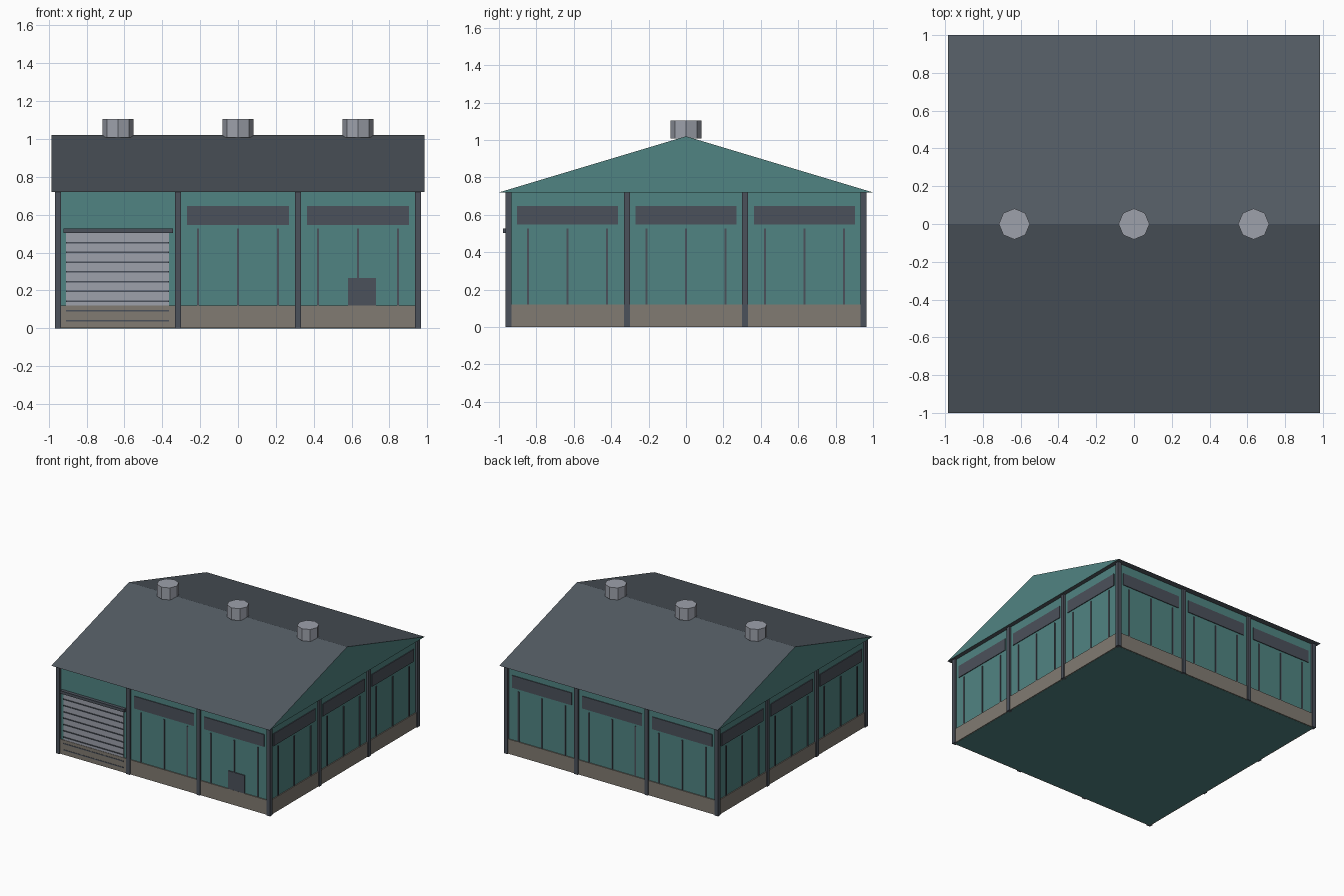
import bpy, bmesh, math
from mathutils import Matrix

if "Cube" in bpy.data.objects:
    bpy.data.objects.remove(bpy.data.objects["Cube"])


def mat(name, r, g, b):
    def lin(c):
        c /= 255
        return c / 12.92 if c <= 0.04045 else ((c + 0.055) / 1.055) ** 2.4
    m = bpy.data.materials.new(name)
    m.diffuse_color = (lin(r), lin(g), lin(b), 1)
    m.use_nodes = True
    m.node_tree.nodes["Principled BSDF"].inputs["Base Color"].default_value = m.diffuse_color
    return m


TEAL = mat("teal wall", 80, 132, 130)
ROOF = mat("slate roof", 82, 90, 98)
TRIM = mat("dark trim", 75, 81, 91)
METAL = mat("pale metal", 157, 161, 171)
STONE = mat("stone base", 129, 123, 114)


def finish(name, bm, *mats):
    bmesh.ops.recalc_face_normals(bm, faces=bm.faces)
    me = bpy.data.meshes.new(name)
    bm.to_mesh(me)
    bm.free()
    for m in mats:
        me.materials.append(m)
    ob = bpy.data.objects.new(name, me)
    bpy.context.collection.objects.link(ob)
    return ob


def box(name, m, x0, x1, y0, y1, z0, z1, turn=0):
    """Box between two corners, then turned about z by quarter turns."""
    bm = bmesh.new()
    bmesh.ops.create_cube(bm, size=1)
    for v in bm.verts:
        v.co.x = x0 if v.co.x < 0 else x1
        v.co.y = y0 if v.co.y < 0 else y1
        v.co.z = z0 if v.co.z < 0 else z1
    bmesh.ops.rotate(bm, verts=bm.verts, cent=(0, 0, 0),
                     matrix=Matrix.Rotation(turn * math.pi / 2, 3, 'Z'))
    return finish(name, bm, m)


W = 0.95          # wall half width
BAY = 2 * W / 3   # bay spacing
EAVE = 0.72

# Wall block and slightly proud base course
box("walls", TEAL, -W, W, -W, W, 0, EAVE)
box("base_course", STONE, -0.958, 0.958, -0.958, 0.958, 0.001, 0.12)

# Gabled roof prism with teal ends
bm = bmesh.new()
ring = [bm.verts.new((-0.985, y, z)) for y, z in ((-1, EAVE), (1, EAVE), (0, 1.02))]
end = bm.faces.new(ring)
ext = bmesh.ops.extrude_face_region(bm, geom=[end], use_keep_orig=True)
moved = [g for g in ext["geom"] if isinstance(g, bmesh.types.BMVert)]
bmesh.ops.translate(bm, verts=moved, vec=(1.97, 0, 0))
bm.normal_update()
for f in bm.faces:
    f.material_index = 1 if abs(f.normal.x) > 0.9 else 0
finish("roof", bm, ROOF, TEAL)

# Columns round the perimeter
grid = [-W + i * BAY for i in range(4)]
for x in grid:
    for y in grid:
        if max(abs(x), abs(y)) > 0.9:
            box("column", TRIM, x - 0.016, x + 0.016, y - 0.016, y + 0.016, 0, EAVE)

# Window strips and wall ribs in each bay of each side
for side in range(4):
    for i in (-1, 0, 1):
        if side == 0 and i == -1:
            continue  # loading door bay
        c = i * BAY
        box("window_strip", TRIM, c - 0.27, c + 0.27, -0.956, -0.948, 0.547, 0.647, side)
        for d in (-0.211, 0, 0.211):
            box("wall_rib", TRIM, c + d - 0.005, c + d + 0.005,
                -0.956, -0.948, 0.1, 0.528, side)

# Loading door with slats and header
box("loading_door", METAL, -0.908, -0.364, -0.955, -0.945, 0.005, 0.504)
for k in range(9):
    z = 0.04 + 0.0515 * k
    box("door_slat", TRIM, -0.908, -0.364, -0.960, -0.95, z - 0.004, z + 0.004)
box("door_header", TRIM, -0.923, -0.343, -0.978, -0.945, 0.503, 0.526)

# Side entrance door
box("entrance_door", TRIM, 0.582, 0.728, -0.9575, -0.945, 0.005, 0.267)

# Octagonal ridge vents
for x in (-BAY, 0, BAY):
    bm = bmesh.new()
    bmesh.ops.create_cone(bm, cap_ends=True, segments=8, radius1=0.082,
                          radius2=0.082, depth=0.098,
                          matrix=Matrix.Translation((x, 0, 1.056)))
    finish("ridge_vent", bm, METAL)
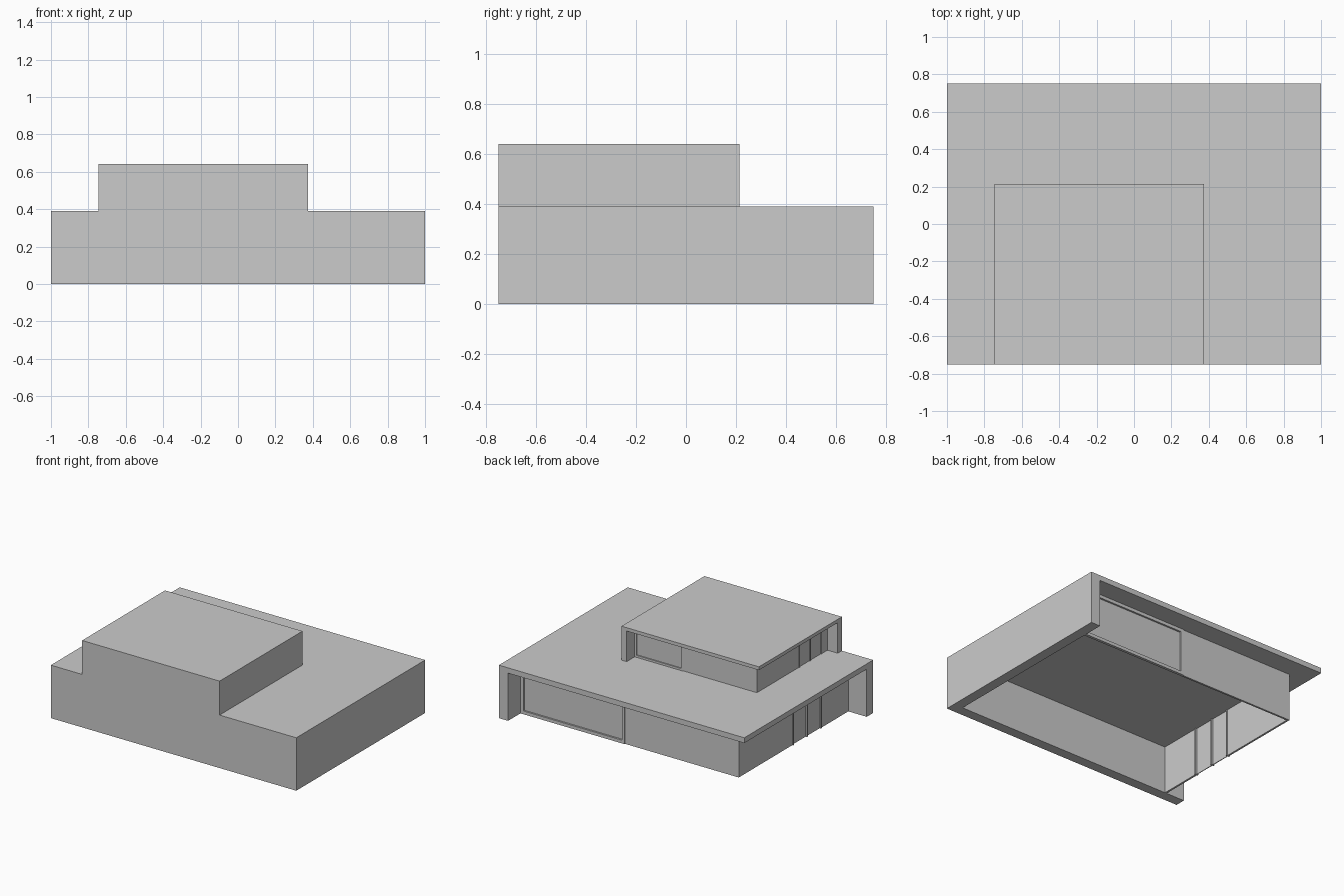
import bpy

if "Cube" in bpy.data.objects:
    bpy.data.objects.remove(bpy.data.objects["Cube"])


def box(name, x0, x1, y0, y1, z0, z1):
    bpy.ops.mesh.primitive_cube_add(size=1, location=((x0 + x1) / 2, (y0 + y1) / 2, (z0 + z1) / 2))
    ob = bpy.context.object
    ob.name = name
    ob.scale = (x1 - x0, y1 - y0, z1 - z0)
    bpy.ops.object.transform_apply(location=False, rotation=False, scale=True)
    return ob


def storey(tag, x0, x1, y0, y1, z0, z1, sx, sy, post_x, door):
    # Shell: roof slab with solid walls on the front and right only
    roof = z1 - 0.1 * (z1 - z0)
    ix, iy = x1 - 0.075 * sx, y0 + 0.075 * sy      # inner faces of solid walls
    shell = box(tag + "_shell", x0, x1, y0, y1, z0, z1)
    cutter = box("cutter", x0 - 1, ix, iy, y1 + 1, z0 - 1, roof)
    cutter.hide_render = True
    mod = shell.modifiers.new("open_sides", 'BOOLEAN')
    mod.operation, mod.object, mod.solver = 'DIFFERENCE', cutter, 'EXACT'
    bpy.context.view_layer.objects.active = shell
    bpy.ops.object.modifier_apply(modifier=mod.name)
    bpy.data.objects.remove(cutter)

    # Thin set-back walls under the overhang
    t = 0.014 * sy
    wx, wy = x0 + 0.15 * sx, y1 - 0.15 * sy
    box(tag + "_back_wall", wx, post_x, wy - t, wy, z0, roof)
    d0, d1, d2 = door
    box(tag + "_left_wall_front", wx, wx + t, iy, d0, z0, roof)
    box(tag + "_left_wall_back", wx, wx + t, d2, wy - t, z0, roof)

    # Large back window: four frame bars and a recessed pane
    b = 0.024 * sy
    f0, f1 = wy - t, wy + 0.006 * sy
    box(tag + "_window_post_left", post_x, post_x + b, f0, f1, z0, roof)
    box(tag + "_window_post_right", ix - b, ix, f0, f1, z0, roof)
    box(tag + "_window_sill", post_x + b, ix - b, f0, f1, z0, z0 + b)
    box(tag + "_window_head", post_x + b, ix - b, f0, f1, roof - b, roof)
    box(tag + "_window_pane", post_x + b, ix - b, wy - t, wy - 0.5 * t, z0 + b, roof - b)

    # Pair of side door leaves with slim posts
    p = 0.006 * sy
    for i, y in enumerate((d0, d1, d2)):
        box(f"{tag}_door_post_{i}", wx - p, wx + t + p, y - p, y + p, z0, roof)
    for i, (a, c) in enumerate(((d0, d1), (d1, d2))):
        box(f"{tag}_door_leaf_{i}", wx + 0.3 * t, wx + 0.7 * t, a + p, c - p, z0, roof)


storey("lower", -1, 1, -0.75, 0.75, 0, 0.39, 1, 1, 0.075, (-0.355, -0.19, -0.03))
storey("upper", -0.745, 0.375, -0.75, 0.215, 0.39, 0.64, 0.56, 0.643, -0.06, (-0.63, -0.50, -0.376))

· · · · ·

▸ **Work to complete**: Only the lines from where the data begins to the line with "75, 81, 91)", both of them included, should be reproduced word for word; no pictures.

▸ **Finished task**:
import bpy, bmesh, math
from mathutils import Matrix

if "Cube" in bpy.data.objects:
    bpy.data.objects.remove(bpy.data.objects["Cube"])


def mat(name, r, g, b):
    def lin(c):
        c /= 255
        return c / 12.92 if c <= 0.04045 else ((c + 0.055) / 1.055) ** 2.4
    m = bpy.data.materials.new(name)
    m.diffuse_color = (lin(r), lin(g), lin(b), 1)
    m.use_nodes = True
    m.node_tree.nodes["Principled BSDF"].inputs["Base Color"].default_value = m.diffuse_color
    return m


TEAL = mat("teal wall", 80, 132, 130)
ROOF = mat("slate roof", 82, 90, 98)
TRIM = mat("dark trim", 75, 81, 91)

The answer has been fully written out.